Supplied information:
************

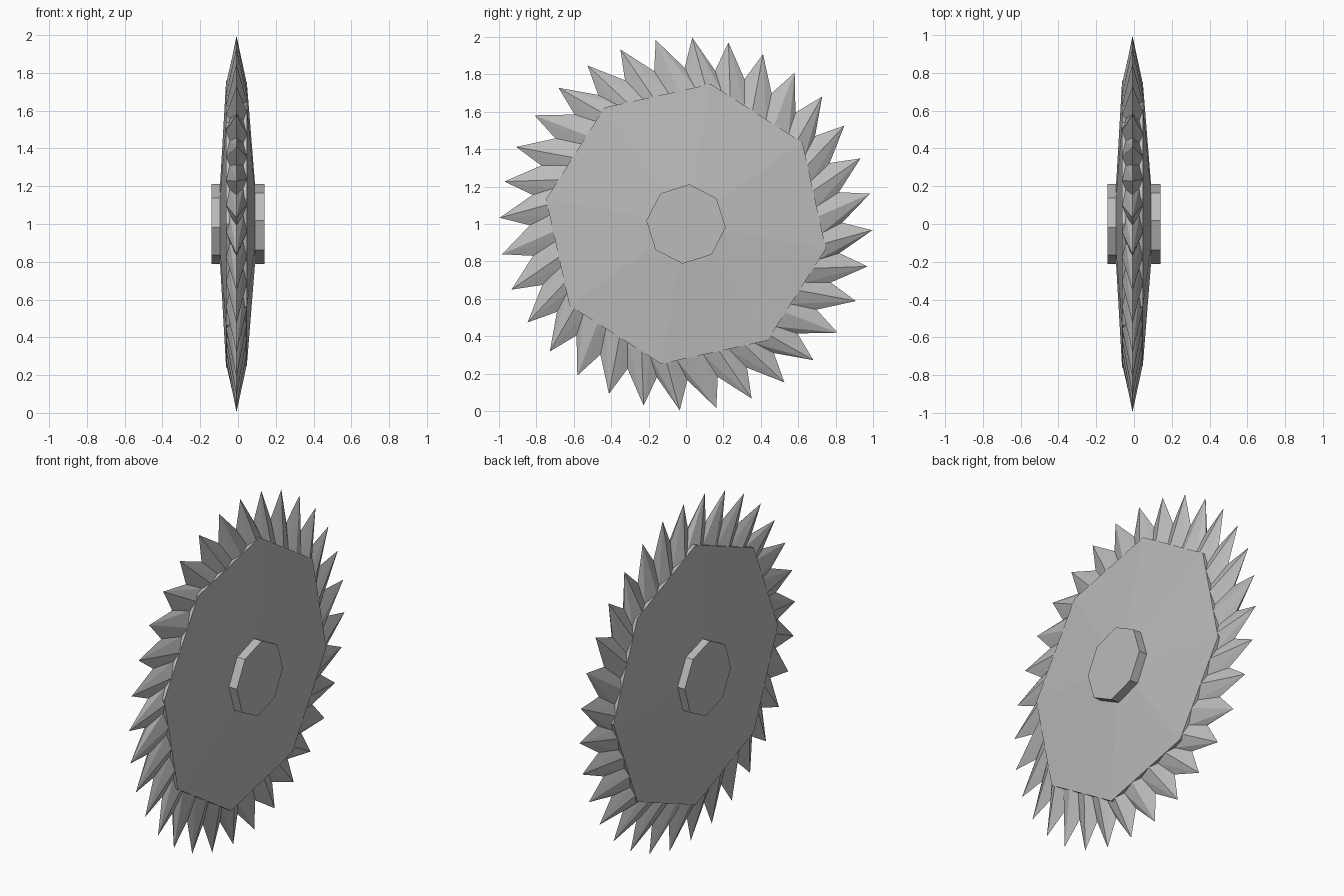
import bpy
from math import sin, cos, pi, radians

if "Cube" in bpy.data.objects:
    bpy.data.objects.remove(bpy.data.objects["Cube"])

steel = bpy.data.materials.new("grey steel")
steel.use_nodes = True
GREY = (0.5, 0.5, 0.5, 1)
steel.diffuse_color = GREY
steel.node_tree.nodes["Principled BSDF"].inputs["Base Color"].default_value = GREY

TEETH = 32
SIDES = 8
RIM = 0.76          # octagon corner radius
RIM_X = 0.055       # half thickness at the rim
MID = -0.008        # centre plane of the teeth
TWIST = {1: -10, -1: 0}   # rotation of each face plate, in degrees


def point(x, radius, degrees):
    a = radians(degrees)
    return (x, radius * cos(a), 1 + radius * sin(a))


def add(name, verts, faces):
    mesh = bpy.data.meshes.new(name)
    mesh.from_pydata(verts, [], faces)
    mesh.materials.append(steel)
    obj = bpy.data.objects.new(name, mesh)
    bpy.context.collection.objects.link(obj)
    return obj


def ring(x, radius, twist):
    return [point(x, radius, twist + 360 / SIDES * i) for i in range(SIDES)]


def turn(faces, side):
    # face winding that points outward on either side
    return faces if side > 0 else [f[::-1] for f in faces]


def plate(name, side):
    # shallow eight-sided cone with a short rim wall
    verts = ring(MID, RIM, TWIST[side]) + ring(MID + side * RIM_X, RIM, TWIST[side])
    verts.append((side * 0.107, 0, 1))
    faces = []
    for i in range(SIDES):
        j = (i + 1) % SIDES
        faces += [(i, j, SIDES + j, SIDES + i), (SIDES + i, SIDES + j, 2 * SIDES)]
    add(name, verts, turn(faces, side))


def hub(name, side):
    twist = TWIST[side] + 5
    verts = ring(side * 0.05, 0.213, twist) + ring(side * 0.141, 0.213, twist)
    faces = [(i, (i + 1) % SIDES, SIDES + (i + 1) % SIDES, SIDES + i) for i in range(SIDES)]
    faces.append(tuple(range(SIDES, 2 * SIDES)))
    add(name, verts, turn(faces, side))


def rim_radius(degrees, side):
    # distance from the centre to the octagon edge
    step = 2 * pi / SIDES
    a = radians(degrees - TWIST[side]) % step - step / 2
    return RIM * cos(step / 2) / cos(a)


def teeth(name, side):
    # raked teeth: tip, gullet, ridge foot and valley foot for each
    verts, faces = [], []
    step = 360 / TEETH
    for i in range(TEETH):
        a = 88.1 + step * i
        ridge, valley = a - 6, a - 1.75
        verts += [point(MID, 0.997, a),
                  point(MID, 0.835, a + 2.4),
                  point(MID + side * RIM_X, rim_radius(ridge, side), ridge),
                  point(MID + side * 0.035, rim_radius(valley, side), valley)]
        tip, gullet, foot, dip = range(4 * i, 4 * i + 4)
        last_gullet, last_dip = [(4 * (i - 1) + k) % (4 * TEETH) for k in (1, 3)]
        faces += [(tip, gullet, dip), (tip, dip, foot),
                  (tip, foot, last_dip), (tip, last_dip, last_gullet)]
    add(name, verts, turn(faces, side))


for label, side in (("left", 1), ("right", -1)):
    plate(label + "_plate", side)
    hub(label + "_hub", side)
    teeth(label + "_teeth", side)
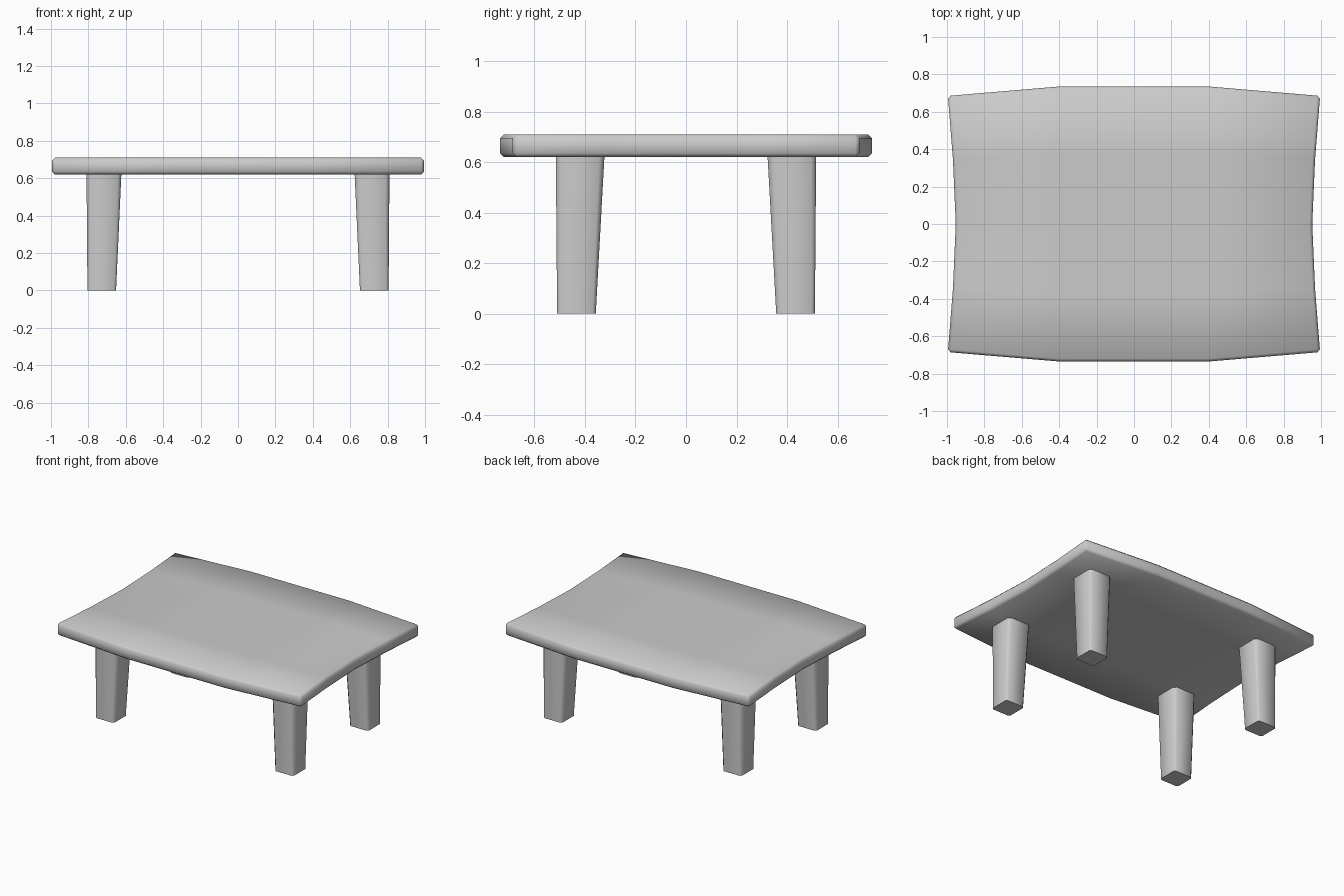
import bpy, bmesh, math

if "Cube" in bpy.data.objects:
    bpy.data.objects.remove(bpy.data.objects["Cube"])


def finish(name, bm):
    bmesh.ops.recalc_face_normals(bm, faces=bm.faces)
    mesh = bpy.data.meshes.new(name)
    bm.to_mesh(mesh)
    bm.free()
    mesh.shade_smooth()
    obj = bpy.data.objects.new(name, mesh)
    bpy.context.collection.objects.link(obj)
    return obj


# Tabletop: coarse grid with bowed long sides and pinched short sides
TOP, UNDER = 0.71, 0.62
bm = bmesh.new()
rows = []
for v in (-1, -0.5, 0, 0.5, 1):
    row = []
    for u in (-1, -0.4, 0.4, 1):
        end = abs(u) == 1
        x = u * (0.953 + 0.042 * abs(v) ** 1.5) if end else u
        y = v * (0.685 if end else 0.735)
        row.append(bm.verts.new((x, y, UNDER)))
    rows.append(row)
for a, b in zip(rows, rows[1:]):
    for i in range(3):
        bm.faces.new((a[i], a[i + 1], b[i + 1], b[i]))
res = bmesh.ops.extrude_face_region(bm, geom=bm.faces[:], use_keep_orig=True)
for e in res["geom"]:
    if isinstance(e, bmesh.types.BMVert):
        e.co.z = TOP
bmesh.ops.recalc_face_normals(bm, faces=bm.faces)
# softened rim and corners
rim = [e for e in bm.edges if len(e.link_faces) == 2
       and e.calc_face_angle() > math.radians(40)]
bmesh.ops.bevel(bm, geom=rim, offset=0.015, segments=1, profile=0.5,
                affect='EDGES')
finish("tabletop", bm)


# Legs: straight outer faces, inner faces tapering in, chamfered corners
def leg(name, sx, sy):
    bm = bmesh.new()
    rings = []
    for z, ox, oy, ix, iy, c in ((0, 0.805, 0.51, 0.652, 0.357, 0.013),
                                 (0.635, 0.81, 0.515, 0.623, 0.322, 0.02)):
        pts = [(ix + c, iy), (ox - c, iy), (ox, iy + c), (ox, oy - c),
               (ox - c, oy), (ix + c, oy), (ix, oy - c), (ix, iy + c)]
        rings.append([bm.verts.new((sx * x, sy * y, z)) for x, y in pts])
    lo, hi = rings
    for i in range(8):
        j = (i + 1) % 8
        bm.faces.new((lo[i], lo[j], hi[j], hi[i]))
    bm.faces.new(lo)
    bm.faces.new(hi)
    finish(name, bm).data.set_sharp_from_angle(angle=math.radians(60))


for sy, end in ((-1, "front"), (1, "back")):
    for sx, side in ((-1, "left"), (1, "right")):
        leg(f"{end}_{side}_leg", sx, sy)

************

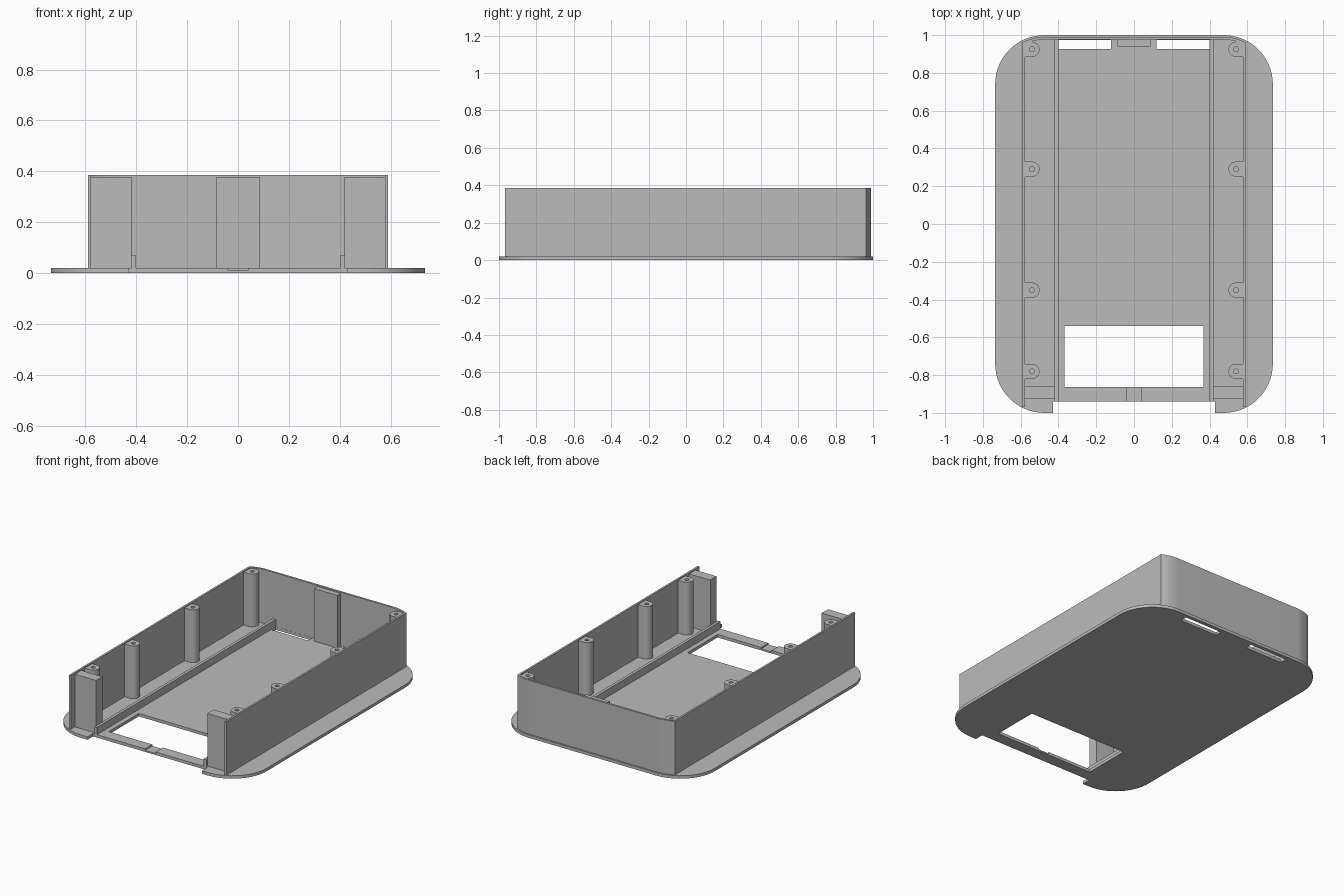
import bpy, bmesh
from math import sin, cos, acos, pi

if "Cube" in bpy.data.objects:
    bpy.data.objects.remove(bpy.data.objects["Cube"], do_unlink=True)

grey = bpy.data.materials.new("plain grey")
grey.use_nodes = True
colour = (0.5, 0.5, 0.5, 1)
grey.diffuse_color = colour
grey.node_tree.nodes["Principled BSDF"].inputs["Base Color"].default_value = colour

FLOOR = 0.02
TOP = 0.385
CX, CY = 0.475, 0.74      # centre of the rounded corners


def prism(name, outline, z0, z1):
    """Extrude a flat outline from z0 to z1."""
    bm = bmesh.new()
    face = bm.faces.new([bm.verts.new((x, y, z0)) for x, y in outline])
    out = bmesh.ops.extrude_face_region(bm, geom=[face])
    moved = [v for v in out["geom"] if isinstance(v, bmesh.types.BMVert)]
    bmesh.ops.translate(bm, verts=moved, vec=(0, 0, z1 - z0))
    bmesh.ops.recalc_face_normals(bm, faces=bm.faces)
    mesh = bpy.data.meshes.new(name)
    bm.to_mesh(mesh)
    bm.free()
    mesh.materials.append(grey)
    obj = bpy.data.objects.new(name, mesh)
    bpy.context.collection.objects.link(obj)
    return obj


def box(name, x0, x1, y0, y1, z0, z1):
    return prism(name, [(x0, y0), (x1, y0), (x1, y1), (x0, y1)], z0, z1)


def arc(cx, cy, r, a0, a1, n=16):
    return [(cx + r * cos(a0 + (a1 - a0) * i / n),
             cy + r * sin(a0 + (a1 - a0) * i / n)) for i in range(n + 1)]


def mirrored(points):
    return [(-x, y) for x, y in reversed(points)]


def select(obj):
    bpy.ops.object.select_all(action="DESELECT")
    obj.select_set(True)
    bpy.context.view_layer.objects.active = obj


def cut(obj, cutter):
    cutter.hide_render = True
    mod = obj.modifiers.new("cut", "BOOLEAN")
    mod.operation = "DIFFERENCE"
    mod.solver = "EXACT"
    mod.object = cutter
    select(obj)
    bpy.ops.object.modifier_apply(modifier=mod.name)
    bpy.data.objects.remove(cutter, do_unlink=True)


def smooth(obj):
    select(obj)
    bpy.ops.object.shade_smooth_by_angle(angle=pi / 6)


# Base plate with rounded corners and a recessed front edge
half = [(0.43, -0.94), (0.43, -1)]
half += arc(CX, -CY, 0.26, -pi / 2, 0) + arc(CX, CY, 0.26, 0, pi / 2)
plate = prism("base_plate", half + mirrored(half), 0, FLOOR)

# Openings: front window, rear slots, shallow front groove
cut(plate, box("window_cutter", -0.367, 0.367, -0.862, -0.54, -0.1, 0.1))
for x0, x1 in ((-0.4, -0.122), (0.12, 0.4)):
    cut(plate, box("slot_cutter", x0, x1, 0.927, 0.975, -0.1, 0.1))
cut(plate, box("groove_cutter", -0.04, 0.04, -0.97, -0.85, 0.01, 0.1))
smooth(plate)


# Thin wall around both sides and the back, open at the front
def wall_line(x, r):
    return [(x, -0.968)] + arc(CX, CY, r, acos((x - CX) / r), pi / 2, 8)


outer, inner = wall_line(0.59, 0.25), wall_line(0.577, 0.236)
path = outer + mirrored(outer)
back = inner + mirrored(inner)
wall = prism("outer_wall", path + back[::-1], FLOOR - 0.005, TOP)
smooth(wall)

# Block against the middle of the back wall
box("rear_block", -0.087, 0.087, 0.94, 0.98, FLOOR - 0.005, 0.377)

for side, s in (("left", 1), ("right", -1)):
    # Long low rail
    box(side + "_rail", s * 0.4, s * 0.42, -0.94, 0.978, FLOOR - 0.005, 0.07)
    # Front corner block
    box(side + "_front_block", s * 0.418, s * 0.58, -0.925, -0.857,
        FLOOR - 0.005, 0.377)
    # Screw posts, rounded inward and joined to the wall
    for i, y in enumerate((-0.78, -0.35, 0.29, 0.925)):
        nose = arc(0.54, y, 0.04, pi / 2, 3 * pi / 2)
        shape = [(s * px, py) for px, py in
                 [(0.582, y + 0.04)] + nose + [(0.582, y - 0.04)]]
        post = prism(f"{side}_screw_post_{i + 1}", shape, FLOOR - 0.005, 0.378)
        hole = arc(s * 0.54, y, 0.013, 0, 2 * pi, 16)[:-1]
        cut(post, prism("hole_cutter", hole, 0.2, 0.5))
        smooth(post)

************

What to produce: If a line contains the word "return", it counts; say how many such lines the records hold, and give only that number.

Solution to this task: 11